## Assignment:
Report every line of the records below that includes the string "math".

*** Opening Exercise input ***

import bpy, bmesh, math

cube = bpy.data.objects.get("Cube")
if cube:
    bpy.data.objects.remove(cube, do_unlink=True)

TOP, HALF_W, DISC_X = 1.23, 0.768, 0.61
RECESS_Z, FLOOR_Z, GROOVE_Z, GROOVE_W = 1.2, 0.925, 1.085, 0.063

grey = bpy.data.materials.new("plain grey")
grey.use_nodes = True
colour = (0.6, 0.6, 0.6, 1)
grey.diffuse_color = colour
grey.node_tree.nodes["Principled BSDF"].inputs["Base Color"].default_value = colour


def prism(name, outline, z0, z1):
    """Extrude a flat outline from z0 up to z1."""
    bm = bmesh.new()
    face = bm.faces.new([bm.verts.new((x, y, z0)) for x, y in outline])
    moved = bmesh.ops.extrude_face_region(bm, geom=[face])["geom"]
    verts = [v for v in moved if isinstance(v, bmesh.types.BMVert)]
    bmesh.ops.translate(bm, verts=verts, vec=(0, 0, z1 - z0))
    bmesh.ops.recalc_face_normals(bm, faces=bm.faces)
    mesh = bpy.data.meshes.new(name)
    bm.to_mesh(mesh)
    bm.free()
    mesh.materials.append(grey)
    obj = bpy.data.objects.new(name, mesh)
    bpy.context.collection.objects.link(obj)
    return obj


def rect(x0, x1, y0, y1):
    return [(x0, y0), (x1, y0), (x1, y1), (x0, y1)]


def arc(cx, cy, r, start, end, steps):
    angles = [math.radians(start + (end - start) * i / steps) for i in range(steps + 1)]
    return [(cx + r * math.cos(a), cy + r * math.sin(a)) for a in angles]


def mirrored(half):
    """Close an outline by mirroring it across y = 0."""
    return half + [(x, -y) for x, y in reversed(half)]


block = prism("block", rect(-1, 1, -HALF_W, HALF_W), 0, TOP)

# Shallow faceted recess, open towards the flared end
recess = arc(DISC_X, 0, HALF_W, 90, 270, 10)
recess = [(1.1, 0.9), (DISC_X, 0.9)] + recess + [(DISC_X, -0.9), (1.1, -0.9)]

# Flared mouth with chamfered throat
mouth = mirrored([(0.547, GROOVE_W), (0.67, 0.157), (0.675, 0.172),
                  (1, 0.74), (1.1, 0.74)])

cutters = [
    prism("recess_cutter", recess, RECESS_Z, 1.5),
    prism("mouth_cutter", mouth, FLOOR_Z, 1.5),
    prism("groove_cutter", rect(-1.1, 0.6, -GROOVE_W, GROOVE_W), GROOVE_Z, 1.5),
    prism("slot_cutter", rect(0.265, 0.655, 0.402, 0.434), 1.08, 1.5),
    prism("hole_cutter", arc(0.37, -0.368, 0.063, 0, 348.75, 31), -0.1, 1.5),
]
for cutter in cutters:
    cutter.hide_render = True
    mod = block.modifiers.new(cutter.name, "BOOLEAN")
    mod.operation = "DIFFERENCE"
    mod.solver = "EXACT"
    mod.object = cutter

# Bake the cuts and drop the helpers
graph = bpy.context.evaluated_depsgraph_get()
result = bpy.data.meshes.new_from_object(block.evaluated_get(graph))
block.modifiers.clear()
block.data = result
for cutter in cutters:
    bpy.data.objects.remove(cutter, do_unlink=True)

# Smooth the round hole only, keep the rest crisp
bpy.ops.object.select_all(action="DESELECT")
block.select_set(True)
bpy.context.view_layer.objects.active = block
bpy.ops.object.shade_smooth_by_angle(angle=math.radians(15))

*** Closing Exercise input ***

## Written response:
import bpy, bmesh, math
    angles = [math.radians(start + (end - start) * i / steps) for i in range(steps + 1)]
    return [(cx + r * math.cos(a), cy + r * math.sin(a)) for a in angles]
bpy.ops.object.shade_smooth_by_angle(angle=math.radians(15))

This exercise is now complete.